Puducherry power tussle SC asks Centre to move Madras HC with plea
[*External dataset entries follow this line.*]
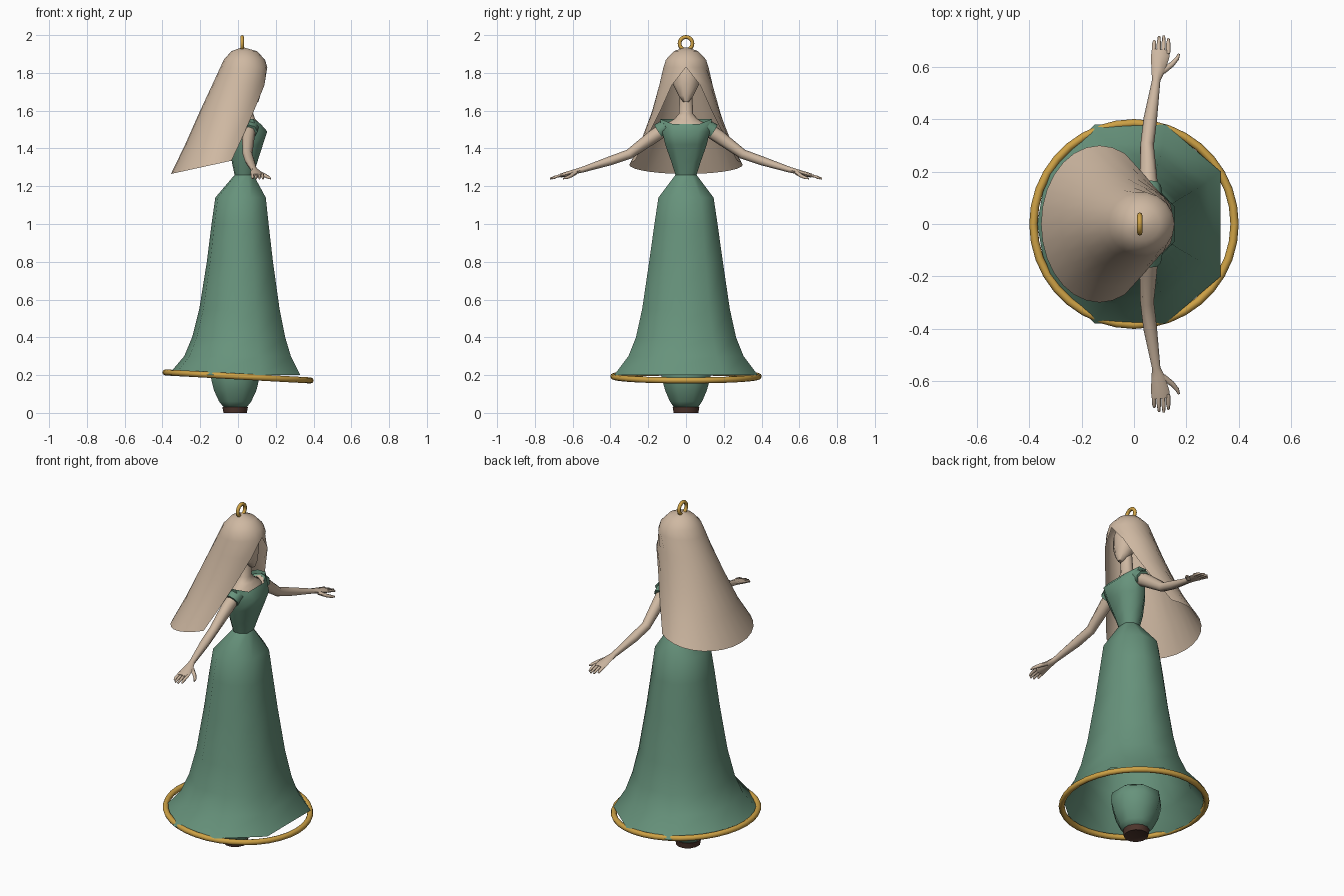
import bpy, bmesh, math
from mathutils import Vector, Matrix

if "Cube" in bpy.data.objects:
    bpy.data.objects.remove(bpy.data.objects["Cube"])


def material(name, rgb):
    m = bpy.data.materials.new(name)
    m.diffuse_color = (*rgb, 1)
    m.use_nodes = True
    m.node_tree.nodes["Principled BSDF"].inputs["Base Color"].default_value = m.diffuse_color
    return m


BEIGE = material("warm beige", (0.62, 0.48, 0.36))
GREEN = material("sage green", (0.135, 0.29, 0.20))
GOLD = material("gold", (0.62, 0.36, 0.06))
BROWN = material("dark brown", (0.075, 0.035, 0.025))


def finish(name, bm, mat, angle=60):
    bmesh.ops.remove_doubles(bm, verts=bm.verts, dist=0.0005)
    bmesh.ops.recalc_face_normals(bm, faces=bm.faces)
    me = bpy.data.meshes.new(name)
    bm.to_mesh(me)
    bm.free()
    me.materials.append(mat)
    ob = bpy.data.objects.new(name, me)
    bpy.context.collection.objects.link(ob)
    bpy.ops.object.select_all(action='DESELECT')
    ob.select_set(True)
    bpy.context.view_layer.objects.active = ob
    bpy.ops.object.shade_smooth_by_angle(angle=math.radians(angle))
    return ob


def add_loft(bm, rows, closed=True, caps=(False, False)):
    """Skin a list of equally long point rows."""
    vs = [[bm.verts.new(p) for p in row] for row in rows]
    n = len(rows[0])
    for a, b in zip(vs, vs[1:]):
        for i in range(n if closed else n - 1):
            j = (i + 1) % n
            bm.faces.new((a[i], a[j], b[j], b[i]))
    if caps[0]:
        bm.faces.new(vs[0][::-1])
    if caps[1]:
        bm.faces.new(vs[-1])


def ellipse(cx, z, rx, ry, n=10):
    return [(cx + rx * math.cos(2 * math.pi * (i + .5) / n),
             ry * math.sin(2 * math.pi * (i + .5) / n), z) for i in range(n)]


def add_tube(bm, path, n=8):
    """path: (centre, horizontal radius, vertical radius), running along y."""
    rows = []
    for k, (c, rh, rv) in enumerate(path):
        d = Vector(path[min(k + 1, len(path) - 1)][0]) - Vector(path[max(k - 1, 0)][0])
        side = d.cross(Vector((0, 0, 1))).normalized()
        up = side.cross(d).normalized()
        rows.append([Vector(c) + side * rh * math.cos(2 * math.pi * i / n)
                     + up * rv * math.sin(2 * math.pi * i / n) for i in range(n)])
    add_loft(bm, rows, caps=(True, True))


def ring(name, major, minor, n, m, mat, matrix):
    bm = bmesh.new()
    rows = []
    for i in range(n + 1):
        a = 2 * math.pi * i / n
        rows.append([matrix @ Vector(((major + minor * math.cos(b)) * math.cos(a),
                                      (major + minor * math.cos(b)) * math.sin(a),
                                      minor * math.sin(b)))
                     for b in (2 * math.pi * j / m for j in range(m))])
    add_loft(bm, rows)
    return finish(name, bm, mat)


# Dress cross-section: flat front, rounder back
HALF = [(1, .53), (.4, 1), (-.37, 1), (-.9, .53)]
SECTION = HALF + [(-1, 0)] + [(x, -y) for x, y in reversed(HALF)]


def dress_row(z, back, front, wide):
    cx, rx = (front + back) / 2, (front - back) / 2
    return [(cx + rx * u, wide * v, z) for u, v in SECTION]


# Skirt, open at the hem
bm = bmesh.new()
add_loft(bm, [dress_row(*r) for r in (
    (.20, -.37, .33, .38), (.30, -.285, .28, .305), (.40, -.243, .25, .265),
    (.55, -.205, .22, .232), (.80, -.165, .185, .195), (1.0, -.14, .162, .167),
    (1.14, -.12, .147, .146), (1.26, -.018, .082, .056))])
finish("skirt", bm, GREEN)

# Bodice with a dipped neckline
bm = bmesh.new()
rows = [dress_row(*r) for r in (
    (1.26, -.018, .082, .056), (1.33, -.033, .103, .078),
    (1.42, -.035, .132, .11), (1.49, -.03, .155, .126), (1.55, -.01, .12, .138))]
rows[-1] = [(x, y, 1.53 if x > .1 or abs(y) < .05 else 1.557) for x, y, z in rows[-1]]
add_loft(bm, rows)
finish("bodice", bm, GREEN)

# Neck and upper chest
bm = bmesh.new()
add_loft(bm, [ellipse(*r) for r in (
    (.055, 1.50, .07, .115), (.055, 1.535, .06, .10), (.05, 1.555, .043, .062),
    (.048, 1.585, .034, .037), (.055, 1.69, .032, .034))], caps=(True, True))
finish("neck", bm, BEIGE)

# Head
bm = bmesh.new()
add_loft(bm, [ellipse(*r) for r in (
    (.092, 1.645, .016, .014), (.078, 1.68, .042, .04), (.062, 1.74, .06, .07),
    (.058, 1.80, .064, .074), (.045, 1.86, .055, .058), (.04, 1.89, .03, .03))],
    caps=(True, True))
finish("head", bm, BEIGE)

# Hair: rows of (front x, front half gap, front z, back x, back z, half width)
bm = bmesh.new()
rows = []
N = 18
for xf, gap, zf, xb, zb, w in (
        (.03, 0, 1.935, .02, 1.935, .004), (.10, 0, 1.915, -.035, 1.915, .065),
        (.143, 0, 1.87, -.075, 1.87, .108), (.155, 0, 1.83, -.098, 1.82, .122),
        (.14, .075, 1.735, -.135, 1.74, .142), (.085, .135, 1.60, -.205, 1.59, .18),
        (.015, .215, 1.44, -.28, 1.42, .24), (-.035, .27, 1.335, -.355, 1.265, .30)):
    a0 = math.asin(gap / w)
    rx = (xf - xb) / (1 + math.cos(a0))
    row = []
    for i in range(N + 1):
        a = a0 + (2 * math.pi - 2 * a0) * i / N
        x = xb + rx + rx * math.cos(a)
        row.append((x, w * math.sin(a), zb + (zf - zb) * (x - xb) / (xf - xb)))
    rows.append(row)
add_loft(bm, rows, closed=False, caps=(True, False))
finish("hair", bm, BEIGE)

# Arms, hands and cap sleeves
for s, side in ((1, "left"), (-1, "right")):
    bm = bmesh.new()
    add_tube(bm, [((x, s * y, z), rh, rv) for x, y, z, rh, rv in (
        (.06, .10, 1.51, .036, .036), (.055, .17, 1.465, .034, .036),
        (.05, .30, 1.37, .026, .026), (.062, .40, 1.335, .026, .024),
        (.085, .55, 1.287, .016, .015), (.092, .585, 1.278, .026, .013),
        (.10, .64, 1.262, .035, .013), (.102, .665, 1.256, .034, .010))])
    finish(side + "_arm", bm, BEIGE)
    bm = bmesh.new()
    for k, tip in enumerate((.70, .717, .72, .708)):
        x = .076 + .018 * k
        add_tube(bm, [((x, s * .65, 1.26), .0085, .0085),
                      ((x + .001, s * .69, 1.25), .008, .008),
                      ((x + .002, s * tip, 1.24), .005, .005)], 6)
    add_tube(bm, [((.11, s * .585, 1.272), .013, .011), ((.145, s * .61, 1.255), .010, .010),
                  ((.165, s * .633, 1.245), .008, .008),
                  ((.172, s * .65, 1.24), .004, .004)], 6)
    finish(side + "_fingers", bm, BEIGE)
    bm = bmesh.new()
    add_tube(bm, [((.06, s * .105, 1.515), .05, .04),
                  ((.057, s * .145, 1.49), .046, .042)])
    finish(side + "_sleeve", bm, GREEN)

# Clapper hanging under the skirt, with its dark tip
bm = bmesh.new()
add_loft(bm, [ellipse(*r, 8) for r in (
    (-.015, .03, .066, .07), (-.015, .06, .092, .092), (-.015, .12, .122, .12),
    (-.015, .19, .14, .14), (-.015, .24, .135, .135), (-.015, .27, .09, .09))],
    caps=(True, True))
finish("clapper", bm, GREEN)
bm = bmesh.new()
add_loft(bm, [ellipse(*r, 12) for r in (
    (-.015, .006, .05, .052), (-.015, 0, .064, .068), (-.015, .032, .07, .073))],
    caps=(True, True))
finish("clapper_tip", bm, BROWN, 40)

# Tilted hem hoop and hanging loop
ring("hem_hoop", .385, .016, 36, 8, GOLD,
     Matrix.Translation((0, 0, .193)) @ Matrix.Rotation(.055, 4, 'Y'))
ring("hanging_loop", .034, .010, 20, 8, GOLD,
     Matrix.Translation((.022, 0, 1.956)) @ Matrix.Rotation(math.pi / 2, 4, 'Y'))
first_img Press Trust of India New DelhiJuly 12, 2019UPDATED: July 12, 2019 23:22 IST Lieutenant Governor of Puducherry Dr. Kiran BediThe Supreme Court on Friday refused to extend its order restraining the Puducherry government from implementing any cabinet decisions having financial implications and asked the Centre to move the Madras High Court with its plea on alleged power tussle between the chief minister and the Lieutenant Governor.The apex court, on June 4, had directed that “any decision in the Cabinet meeting to be convened on July 7 having financial implication/implications or with respect to any transfer of the lands shall not be implemented”.A bench comprising Chief Justice Ranjan Gogoi and Justices Deepak Gupta and Aniruddha Bose did not allow the plea of Solicitor General Tushar Mehta that the issue of alleged tussle over power between Lieutenant Governor and the chief minister was important and required a judicial decision in the light of the five-judge Constitution bench verdict in the Delhi-Centre power row matter.”We are not inclined to entertain this case. It would be open to the petitioner (Centre) to challenge the order of the single judge bench order (of the HC) in the division bench,” the bench said.The Puducherry government had earlier told the apex court that it has taken three cabinet decisions , distribution of free rice to all ration card holders in the Union Territory, renaming a department and auctioning of a sick factory.Out of these three decisions taken, free distribution of rice to all ration card holders can be allowed as the scheme has been running for the last ten years, it had said.The counsel for Lieutenant Governor Kiran Bedi had said that the scheme cannot be allowed as it will be a modification of an earlier order and has a huge financial implication.The top court had on June 4 directed the Puducherry government, led by Chief Minister V Narayanasamy who is at loggerheads with Kiran Bedi, not to implement any decision having financial implications, that may be taken at the Cabinet meeting of in the June 7.The application filed by the Centre and Kiran Bedi had sought a direction for restoring the situation prevailing before the April 30 Madras High Court verdict which held that the Lieutenant Governor “cannot interfere” in the day-to-day affairs of the elected government in the Union Territory.On May 10, the apex court had sought response from Congress MLA K Laksminarayanan, on whose petition the high court had delivered the April 30 verdict, on the pleas filed by the Centre and Kiran Bedi.On April 30, the Madras High Court had allowed a plea filed by Laksminarayanan and set aside the two communications issued in January and June 2017 by the Ministry of Home Affairs “elevating” the powers of the administrator.Referring to the Supreme Court judgement on the tussle between Delhi Chief Minister Arvind Kejriwal and Lieutenant Governor Anil Baijal, the high court had said that restrictions imposed on Delhi government are not applicable to the Puducherry government.”The administrator cannot interfere in the day-to-day affairs of the government. The decision taken by the Council of Ministers and the chief minister is binding on secretaries and other officials,” it had said.Laksminarayanan had claimed in his plea before the high court that the administrator was interfering in the day-to-day administration of the territorial government, its policies and programmes.ALSO READ | Lt Guv Bedi’s water crisis remarks echoes in Assembly, DMK demands her removalALSO WATCH | Rahul Gandhi is rallying point for Congress: Puducherry CM V NarayanasamyFor the latest World Cup news, live scores and fixtures for World Cup 2019, log on to Like us on Facebook or follow us on Twitter for World Cup news, scores and updates.Get real-time alerts and all the news on your phone with the all-new India Today app. Download from Post your comment Do You Like This Story? Awesome! Now share the story Too bad. Tell us what you didn’t like in the comments Posted byKritika Kashyap Tags :Follow Puducherry GovernmentFollow Supreme CourtFollow High CourtFollow Kiran Bedi Puducherry power tussle: SC asks Centre to move Madras HC with pleaThe Madras High Court had recently held that Lieutenant Governor Kiran Bedi “cannot interfere” in the day-to-day affairs of the elected government there.advertisement Nextlast_img read more